Despite long-lasting attempts to reduce vulnerabilities to natural hazards, the damages resulting from flooding are still increasing in Europe.
In many respects, floods are beyond the immediate control of human beings and despite an enhanced ability to predict the occurrence of floods, an increased resilience of communities at risk seems vital for reducing suffering and damages. It is the main objective of RISKMAP within a flood risk mapping process and the use of flood risk maps to raise flood awareness.

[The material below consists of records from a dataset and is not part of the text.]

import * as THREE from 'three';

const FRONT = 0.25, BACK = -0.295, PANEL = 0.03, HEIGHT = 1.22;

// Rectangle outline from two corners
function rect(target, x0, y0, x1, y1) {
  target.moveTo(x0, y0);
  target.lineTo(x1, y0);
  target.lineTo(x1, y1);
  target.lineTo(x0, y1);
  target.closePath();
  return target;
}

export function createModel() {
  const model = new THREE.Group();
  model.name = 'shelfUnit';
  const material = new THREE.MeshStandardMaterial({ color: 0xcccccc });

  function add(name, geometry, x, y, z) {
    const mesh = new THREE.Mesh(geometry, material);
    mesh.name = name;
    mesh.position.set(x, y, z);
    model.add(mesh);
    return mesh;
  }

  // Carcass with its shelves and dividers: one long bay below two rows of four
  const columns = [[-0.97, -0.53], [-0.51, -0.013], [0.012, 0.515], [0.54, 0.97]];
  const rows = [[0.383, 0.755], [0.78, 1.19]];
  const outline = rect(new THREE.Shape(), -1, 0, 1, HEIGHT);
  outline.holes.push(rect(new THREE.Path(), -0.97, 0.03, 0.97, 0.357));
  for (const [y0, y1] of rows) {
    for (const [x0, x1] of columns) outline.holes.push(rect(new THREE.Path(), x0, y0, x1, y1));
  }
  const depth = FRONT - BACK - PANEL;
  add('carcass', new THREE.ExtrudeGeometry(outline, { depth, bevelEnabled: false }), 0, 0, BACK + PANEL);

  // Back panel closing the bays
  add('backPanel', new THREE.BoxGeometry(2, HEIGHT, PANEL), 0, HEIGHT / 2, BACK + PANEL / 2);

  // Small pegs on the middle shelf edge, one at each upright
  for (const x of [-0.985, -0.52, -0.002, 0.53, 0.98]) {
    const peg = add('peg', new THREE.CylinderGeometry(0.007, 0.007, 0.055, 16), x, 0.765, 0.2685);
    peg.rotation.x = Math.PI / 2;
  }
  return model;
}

Staff at FHRC led work in two main areas: Participation and a Lower Thames Case Study. The main objective of the work task on participation (WT2.1) was to consider the creation of risk maps within a dialogue process and create a participatory framework that allows for the constructive and open engagement, and integration, of selected stakeholders (experts, decision-makers and well as representatives of the local population), their views, information requirements and local expertise within the risk mapping process. The task hence followed the principles of good governance bringing together various categories of concerned players and stakeholders generating a co-expertise process. The project adopted a framework developed by Stirling (2004) which advocates the value of participation and classifies the types of participation by its outcomes. The project in particular investigated an instrumental rationale to engagement which describes how participation in practice can be used to build trust, acceptance and understanding between stakeholders and decision-makers, and a substantive rationale whereby broader and deeper knowledge should be taken into account during decision making processes in order to result in better quality decisions. The project paid particular attention to the diagnosis of potential deficiencies and opportunities in participation and stakeholder involvement with regard to risk mapping and directly contributed to the development of best practice guidance and recommendations.

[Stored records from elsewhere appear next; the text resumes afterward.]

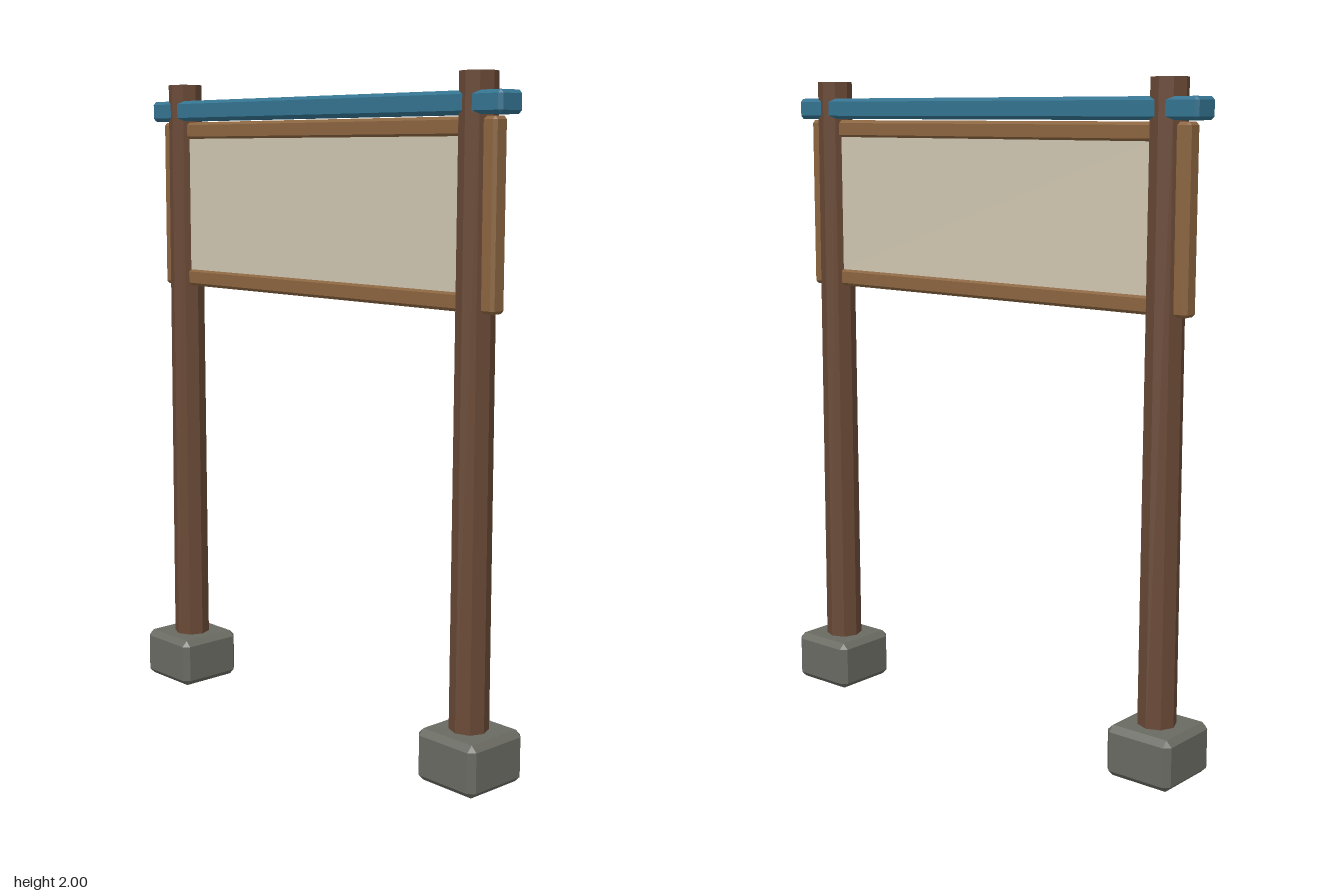
import * as THREE from 'three';
import { ConvexGeometry } from 'three/addons/geometries/ConvexGeometry.js';

const material = (name, color) => {
  const m = new THREE.MeshStandardMaterial({ color, flatShading: true });
  m.name = name;
  return m;
};

// Box with every edge cut at 45 degrees by c
function chamferedBox(w, h, d, c) {
  const points = [];
  for (const x of [-1, 1]) for (const y of [-1, 1]) for (const z of [-1, 1]) {
    const X = x * w / 2, Y = y * h / 2, Z = z * d / 2;
    points.push(
      new THREE.Vector3(X, Y - y * c, Z - z * c),
      new THREE.Vector3(X - x * c, Y, Z - z * c),
      new THREE.Vector3(X - x * c, Y - y * c, Z));
  }
  return new ConvexGeometry(points);
}

export function createModel() {
  const darkWood = material('darkWood', 0x694936);
  const frameWood = material('frameWood', 0x8b6540);
  const board = material('boardCream', 0xd0c6b0);
  const bluePaint = material('bluePaint', 0x347390);
  const stone = material('stoneGrey', 0x696a62);

  const model = new THREE.Group();
  model.name = 'noticeBoard';
  const add = (name, geometry, mat, x, y, z = 0) => {
    const mesh = new THREE.Mesh(geometry, mat);
    mesh.name = name;
    mesh.position.set(x, y, z);
    model.add(mesh);
  };

  // Footings, tapered octagonal posts and end stiles, mirrored
  for (const [side, s] of [['left', 1], ['right', -1]]) {
    add(side + 'Footing', chamferedBox(0.222, 0.155, 0.222, 0.018), stone, s * 0.648, 0.0775);
    add(side + 'Post', new THREE.CylinderGeometry(0.054, 0.058, 1.92, 8), darkWood, s * 0.645, 1.04);
    add(side + 'Stile', chamferedBox(0.055, 0.53, 0.054, 0.009), frameWood, s * 0.7025, 1.615);
  }

  // Board and its horizontal rails
  add('boardPanel', new THREE.BoxGeometry(1.36, 0.48, 0.04), board, 0, 1.615);
  add('topRail', chamferedBox(1.4, 0.055, 0.054, 0.009), frameWood, 0, 1.8525);
  add('bottomRail', chamferedBox(1.4, 0.055, 0.054, 0.009), frameWood, 0, 1.3775);

  // Painted beam through both posts
  add('capBeam', chamferedBox(1.53, 0.064, 0.094, 0.01), bluePaint, 0, 1.916);

  return model;
}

Case studies were included in the project in order to test and build upon some of the theoretical work being developed.The Lower Thames Case Study (WT4.2) investigated the issues involved in managing flood risk in a large semi-urbanised area in the lower part of the River Thames catchment, London. This case study, centered on Chertsey, Surrey, and focused on the role of the public within the process of flood risk mapping. It investigated flood maps as communication tools for flooding issues to: engage the 'at-risk public about flood risk, gather local knowledge about flooding and to raise awareness. FHRC also contributed to a number of other work packages including; the legal framework of mapping and participation, current practices in flood risk mapping, mapping visualisation and provided public test persons for the experimental graphic semiology task.

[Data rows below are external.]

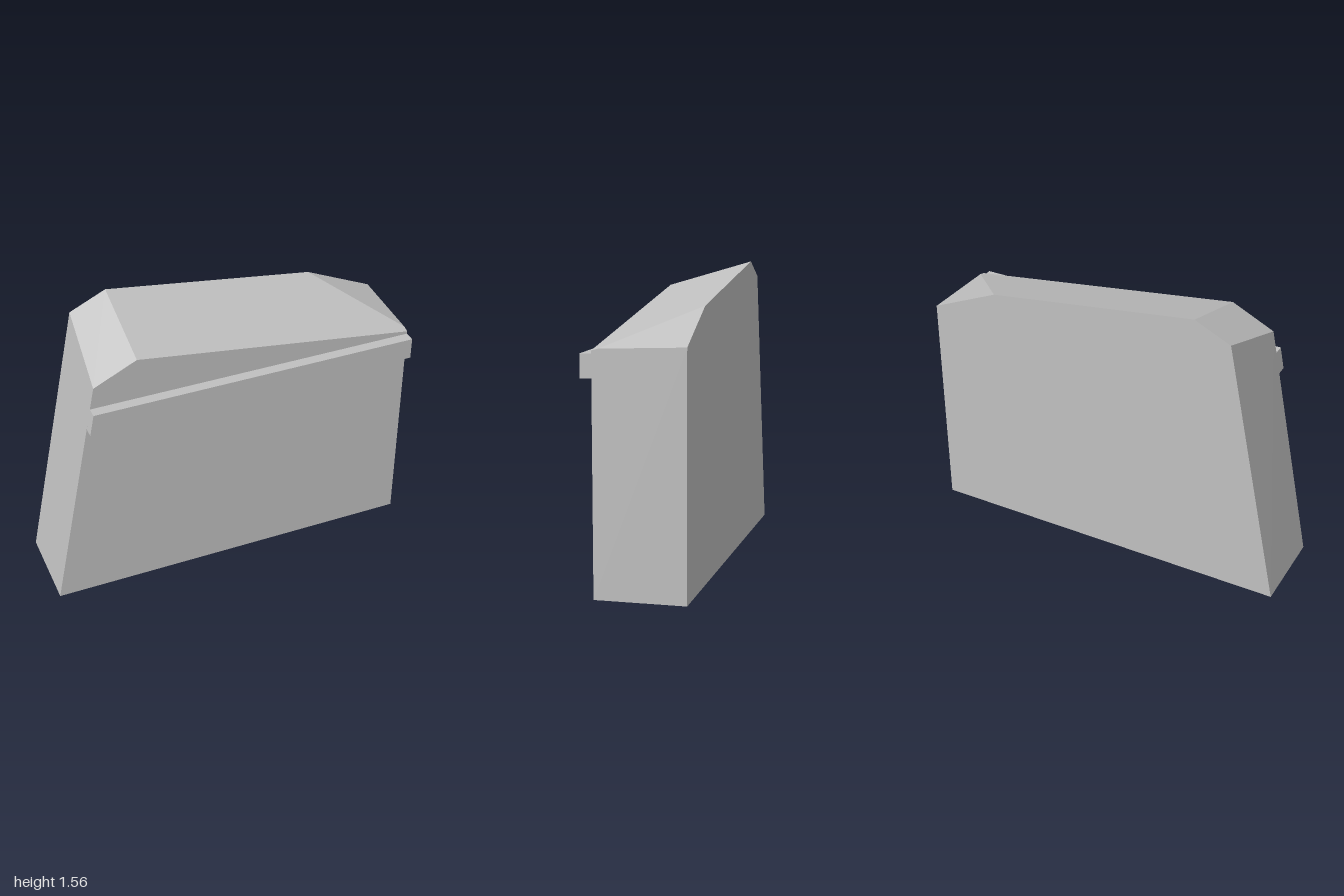
import * as THREE from 'three';

const FRONT = 0.203, BACK = -0.26;

// Flat-shaded solid from planar polygons (corners counter-clockwise seen from outside)
function solid(corners, faces) {
  const pos = [];
  for (const f of faces)
    for (let i = 1; i < f.length - 1; i++)
      for (const k of [f[0], f[i], f[i + 1]]) pos.push(...corners[k]);
  const geo = new THREE.BufferGeometry();
  geo.setAttribute('position', new THREE.Float32BufferAttribute(pos, 3));
  geo.computeVertexNormals();
  return geo;
}

export function createModel() {
  const group = new THREE.Group();
  const grey = new THREE.MeshStandardMaterial({ color: 0xc0c0c0 });
  grey.name = 'grey';

  // Slab with one leaning end and a top that rises towards the back
  const corners = [
    [-1, 0, FRONT], [1, 0, FRONT], [1, 1.205, FRONT], [-0.51, 1.42, FRONT], [-0.74, 1.31, FRONT],
    [-1, 0, BACK], [1, 0, BACK], [1, 1.23, BACK], [0.63, 1.395, BACK], [-0.51, 1.557, BACK], [-0.705, 1.466, BACK],
    [1, 1.214, 0.17], // where the corner bevel meets the end
  ];
  const body = new THREE.Mesh(solid(corners, [
    [0, 1, 2, 3, 4],      // front
    [6, 5, 10, 9, 8, 7],  // back
    [1, 6, 7, 11, 2],     // upright end
    [5, 0, 4, 10],        // leaning end
    [4, 3, 9, 10],        // short top slope
    [3, 2, 11, 8, 9],     // long top slope
    [11, 7, 8],           // corner bevel
    [5, 6, 1, 0],         // underside
  ]), grey);
  body.name = 'body';
  group.add(body);

  // Ledge strip across the front, its end following the leaning side
  const strip = new THREE.Shape([[-0.787, 1.072], [1, 1.072], [1, 1.19], [-0.764, 1.19]]
    .map(([x, y]) => new THREE.Vector2(x, y)));
  const ledge = new THREE.Mesh(
    new THREE.ExtrudeGeometry(strip, { depth: 0.26 - FRONT, bevelEnabled: false }), grey);
  ledge.position.z = FRONT;
  ledge.name = 'frontLedge';
  group.add(ledge);

  return group;
}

Key project partners:
Helmholtz Centre for Environmental Research (UFZ, Germany) [project co-ordinators]; University of Natural Resources and Applied Life Sciences (BOKU, Austria); University of Applied Sciences Deggendorf (FHD, Germany) and Université François-Rabelais, Ecole Polytechnique, Département Aménagement,(UMR CITERES, France).
2009 – 2012
FHRC Project Manager:
Dr Sally Priest